Directed by Norman Jewison
“Every one of us is a fiddler on the roof” in the 1971 musical-dramedy (or something like that) Fiddler on the Roof. Starring Topol and directed by Norman Jewison (Moonstruck), Fiddler is a fantastic story of a Jewish village in czarist Russia. Adapted from the stage play of the same name, the film version was nominated for 8 Academy Awards, including Best Director, Best Actor, and Best Picture.
Tevye (Topol, the one-named Jewish Oscar and Tony nominee), a poor Russian milkman, is one very “unorthodox” Orthodox Jew. He wears his prayer shawl and his head covering, leaves his beard untamed, and observes the Sabbath. His wife and five daughters (three in their mid- to late-teens, two younger) are the same, and they are a pleasant family. Under the tyranny of czarist Russia, the close-knit village has to struggle through hard times. A Tevye says about his daughter and her husband, “They’re so happy they don’t know how miserable they are.” It’s a great line that sums up the whole village, as the residents are more of a “non-kosher,” extended family than a municipality.
From “If I Were a Rich Man” to “Tradition” to “Matchmaker,” the songs in the film are timeless, and also stuck in my head. While most are not traditional musical numbers (especially “Tradition,” ironically—at first it’s almost frightening to hear but you get attached to it), they will make you want to sing along. And if you’re alone, you just might. Topol and the rest of the cast don’t knock you out with amazing vocal range, but the realism the songs present is actually helped by the fact this man could be any middle-aged Jewish Russian man deciding to sing a tune.
The fiddler, played by Tutte Lemkow (who had been in the original “Doctor Who” series and also Raiders of the Lost Arc), in and of itself is a bit creepy, but the sounds his violin presents are lovely, and relaxing. I do wish he was featured more prominently than he is, however.
Topol is relatable, hilarious, yet also touching. His singing and dancing are just bad enough to be funny, but not awful (like Pierce Brosnan in 2008’s awesome Mamma Mia!). His family is cast well, and he and his wife have great chemistry, though their fictional marriage was forced, like most czarist Russian Jewish marriages.
Yes, there is an intermission, which is a bit comical but I let it go because it meant I got to hear the fiddler play more.
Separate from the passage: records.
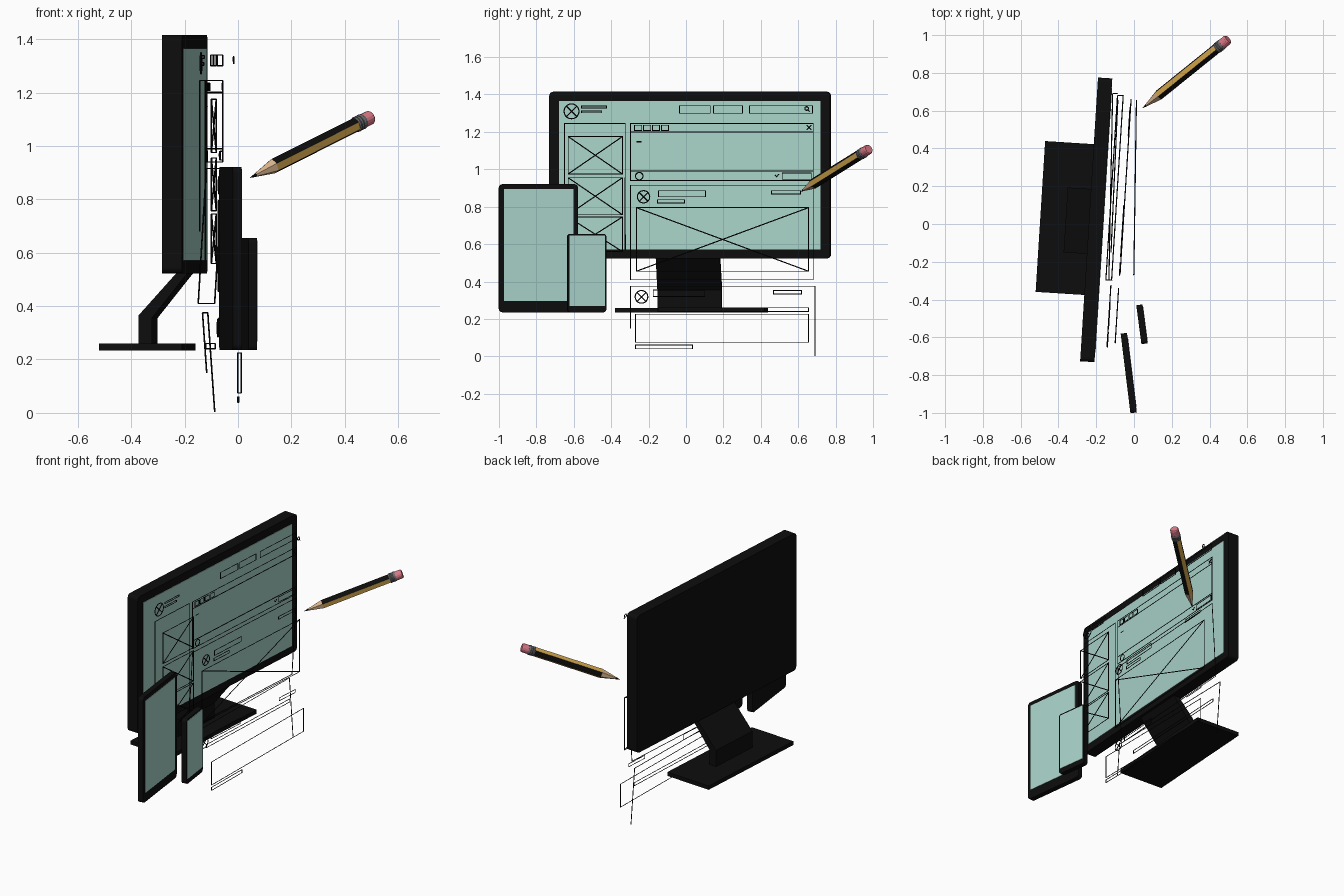
import bpy, bmesh, math
from mathutils import Vector, Matrix

if "Cube" in bpy.data.objects:
    bpy.data.objects.remove(bpy.data.objects["Cube"])


def mat(name, r, g, b):
    m = bpy.data.materials.new(name)
    m.diffuse_color = (r, g, b, 1)
    m.use_nodes = True
    m.node_tree.nodes["Principled BSDF"].inputs["Base Color"].default_value = m.diffuse_color
    return m


BLACK = mat("black", .004, .004, .004)
TEAL = mat("teal", .40, .66, .59)
YELLOW = mat("yellow", .62, .36, .07)
WOOD = mat("wood", .70, .46, .27)
METAL = mat("metal", .15, .15, .16)
PINK = mat("pink", .70, .19, .24)


def finish(name, bm, mats):
    bmesh.ops.recalc_face_normals(bm, faces=bm.faces)
    me = bpy.data.meshes.new(name)
    bm.to_mesh(me)
    bm.free()
    for m in mats:
        me.materials.append(m)
    ob = bpy.data.objects.new(name, me)
    bpy.context.collection.objects.link(ob)
    return ob


# Upright plate facing +x with rounded corners, turned about z
def slab(name, loc, size, turn, radius, m):
    bm = bmesh.new()
    bmesh.ops.create_cube(bm, size=1)
    bmesh.ops.scale(bm, vec=size, verts=bm.verts)
    edges = [e for e in bm.edges
             if abs(e.verts[0].co.x - e.verts[1].co.x) > size[0] * .5]
    if radius:
        bmesh.ops.bevel(bm, geom=edges, offset=radius, segments=4,
                        profile=.5, affect='EDGES')
    ob = finish(name, bm, [m])
    ob.location = loc
    ob.rotation_euler.z = turn
    return ob


# Body plus screen; margins are (side, bottom, top)
def device(name, loc, size, turn, radius, margins):
    slab(name + "_body", loc, size, turn, radius, BLACK)
    side, bottom, top = margins
    off = Vector((size[0] / 2, 0, (bottom - top) / 2))
    off.rotate(Matrix.Rotation(turn, 3, 'Z'))
    slab(name + "_screen", Vector(loc) + off,
         (.005, size[1] - 2 * side, size[2] - bottom - top), turn, 0, TEAL)


TURN = -math.atan(.063)
device("monitor", (-.20, .022, .969), (.076, 1.505, .892), TURN, .022, (.052, .048, .05))
device("tablet", (-.028, -.789, .578), (.034, .424, .685), math.radians(7), .02, (.025, .06, .027))
device("phone", (.042, -.531, .445), (.033, .208, .42), math.radians(7.5), .016, (.009, .033, .01))

# Monitor stand: flat foot and bent neck
slab("stand_foot", (-.34, .03, .247), (.312, .80, .025), TURN, 0, BLACK)
bm = bmesh.new()
prof = [(-.362, .25), (-.362, .365), (-.205, .54), (-.165, .54), (-.312, .355), (-.312, .25)]
face = bm.faces.new([bm.verts.new((x + .34, -.172, z)) for x, z in prof])
ext = bmesh.ops.extrude_face_region(bm, geom=[face])
bmesh.ops.translate(bm, vec=(0, .344, 0),
                    verts=[v for v in ext['geom'] if isinstance(v, bmesh.types.BMVert)])
neck = finish("stand_neck", bm, [BLACK])
neck.location = (-.34, .02, 0)
neck.rotation_euler.z = TURN


# Wire drawings: each sheet is a sloping plane floating in front of the screen
class Sheet:
    def __init__(self, name, x0, slope=.063, lean=0, zref=0):
        self.f = lambda y, z: (x0 + slope * y + lean * (z - zref), y, z, 1)
        cu = bpy.data.curves.new(name, 'CURVE')
        cu.dimensions = '3D'
        cu.bevel_depth = .003
        cu.bevel_resolution = 0
        cu.materials.append(BLACK)
        self.ob = bpy.data.objects.new(name, cu)
        bpy.context.collection.objects.link(self.ob)

    def line(self, *pts, closed=False):
        sp = self.ob.data.splines.new('POLY')
        sp.points.add(len(pts) - 1)
        for p, q in zip(sp.points, pts):
            p.co = self.f(*q)
        sp.use_cyclic_u = closed

    def cross(self, y0, z0, y1, z1):
        self.line((y0, z0), (y1, z1))
        self.line((y0, z1), (y1, z0))

    def rect(self, y0, z0, y1, z1, cross=False):
        self.line((y0, z0), (y1, z0), (y1, z1), (y0, z1), closed=True)
        if cross:
            self.cross(y0, z0, y1, z1)

    def ring(self, y, z, r, cross=False, n=20):
        self.line(*[(y + r * math.cos(i * math.tau / n), z + r * math.sin(i * math.tau / n))
                    for i in range(n)], closed=True)
        if cross:
            d = r * .7
            self.cross(y - d, z - d, y + d, z + d)


# Header row
s = Sheet("header_wires", -.10)
s.ring(-.612, 1.31, .04, True)
s.rect(-.558, 1.328, -.425, 1.338)
s.rect(-.558, 1.302, -.45, 1.312)
for y0, y1 in ((-.035, .13), (.147, .302), (.34, .677)):
    s.rect(y0, 1.30, y1, 1.34)

# Upper panel with tabs, close mark and button
s = Sheet("upper_panel_wires", -.10)
s.rect(-.297, .94, .68, 1.245)
s.line((-.297, 1.20), (.68, 1.20))
s.line((-.297, .99), (.68, .99))
for i in range(4):
    s.rect(-.275 + .048 * i, 1.207, -.237 + .048 * i, 1.235)
s.cross(.645, 1.21, .67, 1.235)
s.line((-.265, 1.147), (-.238, 1.147))
s.ring(-.25, .963, .02)
s.rect(.515, .947, .67, .98)
s.line((.475, .97), (.485, .96), (.497, .975))

# Sidebar frame and picture boxes
s = Sheet("sidebar_frame_wires", -.102)
s.line((-.65, .68), (-.65, 1.245), (-.325, 1.245), (-.325, .57))
s = Sheet("sidebar_picture_wires", -.06)
for z0, z1 in ((.975, 1.175), (.757, .955), (.56, .745)):
    s.rect(-.63, z0, -.34, z1, True)

# Middle panel frame leaning back, with its contents in front
s = Sheet("middle_panel_wires", -.10, .063, .06, .915)
s.rect(-.297, .41, .68, .915)
s = Sheet("middle_content_wires", -.057)
s.rect(-.265, .455, .655, .795, True)
s.ring(-.227, .853, .033, True)
s.rect(-.147, .853, .105, .885)
s.rect(-.152, .82, -.008, .837)
s.rect(.457, .868, .612, .885)
s.ring(.645, 1.325, .01, n=10)
s.line((.652, 1.317), (.66, 1.308))

# Lower open panel and its contents
s = Sheet("lower_panel_wires", -.127, .02, -.07, .375)
s.line((-.297, .15), (-.297, .375), (.69, .375), (.69, .003))
s = Sheet("lower_content_wires", -.06)
s.ring(-.238, .318, .034, True)
s.rect(-.175, .32, .10, .355)
s.rect(.468, .333, .618, .352)
s = Sheet("lower_text_wires", -.115, .045)
s.rect(-.15, .24, .655, .26)
s = Sheet("bottom_box_wires", .003, .015)
s.rect(-.27, .075, .655, .225)
s.rect(-.27, .04, .035, .06)

# Turn the wire curves into meshes
curves = [o for o in bpy.data.objects if o.type == 'CURVE']
for o in curves:
    o.select_set(True)
bpy.context.view_layer.objects.active = curves[0]
bpy.ops.object.convert(target='MESH')

# Pencil: stacked rings along its axis, (distance, radius)
tip, end = Vector((.046, .614, .881)), Vector((.498, .978, 1.108))
axis = end - tip
L = axis.length
d = axis.normalized()
u = (Vector((0, 0, 1)) - d * d.z).normalized()
frame = Matrix((u, d.cross(u), d)).transposed().to_4x4()
frame.translation = tip


def turned(name, rings, sides, start, pick, mats):
    bm = bmesh.new()
    loops = [[bm.verts.new((r * math.cos(start + i * math.tau / sides),
                            r * math.sin(start + i * math.tau / sides), t * L))
              for i in range(sides)] for t, r in rings]
    for a, b in zip(loops, loops[1:]):
        for i in range(sides):
            j = (i + 1) % sides
            bm.faces.new((a[i], a[j], b[j], b[i])).material_index = pick(i)
    bm.faces.new(loops[0])
    bm.faces.new(loops[-1])
    finish(name, bm, mats).matrix_world = frame


A0 = math.radians(-53)
turned("pencil_lead", [(0, .001), (.045, .0075)], 6, A0, lambda i: 0, [BLACK])
turned("pencil_wood", [(.045, .0075), (.19, .029)], 6, A0, lambda i: 0, [WOOD])
turned("pencil_body", [(.19, .029), (.875, .029)], 6, A0, lambda i: i % 2, [YELLOW, BLACK])
turned("pencil_ferrule", [(.87, .028), (.88, .03), (.89, .028), (.90, .03), (.91, .028),
                          (.92, .03), (.935, .028)], 16, 0, lambda i: 0, [METAL])
turned("pencil_eraser", [(.935, .027), (.99, .027), (1, .023)], 16, 0, lambda i: 0, [PINK])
Watch also for the scene in the pub, with the song “To Life!” Or you can watch “If I Were a Rich Man” and then try to search for the reason it sounded so familiar, and eventually end up with Gwen Stefani’s 2004 hit “Rich Girl” (the male version is better, in my opinion).
Either way, the classic tale Fiddler on the Roof is an undying tale that will forever be remembered for both its great music and lovable portrayals of Jewish people, and it’s worth the three hours it takes to complete (but don’t forget about the convenient intermission!).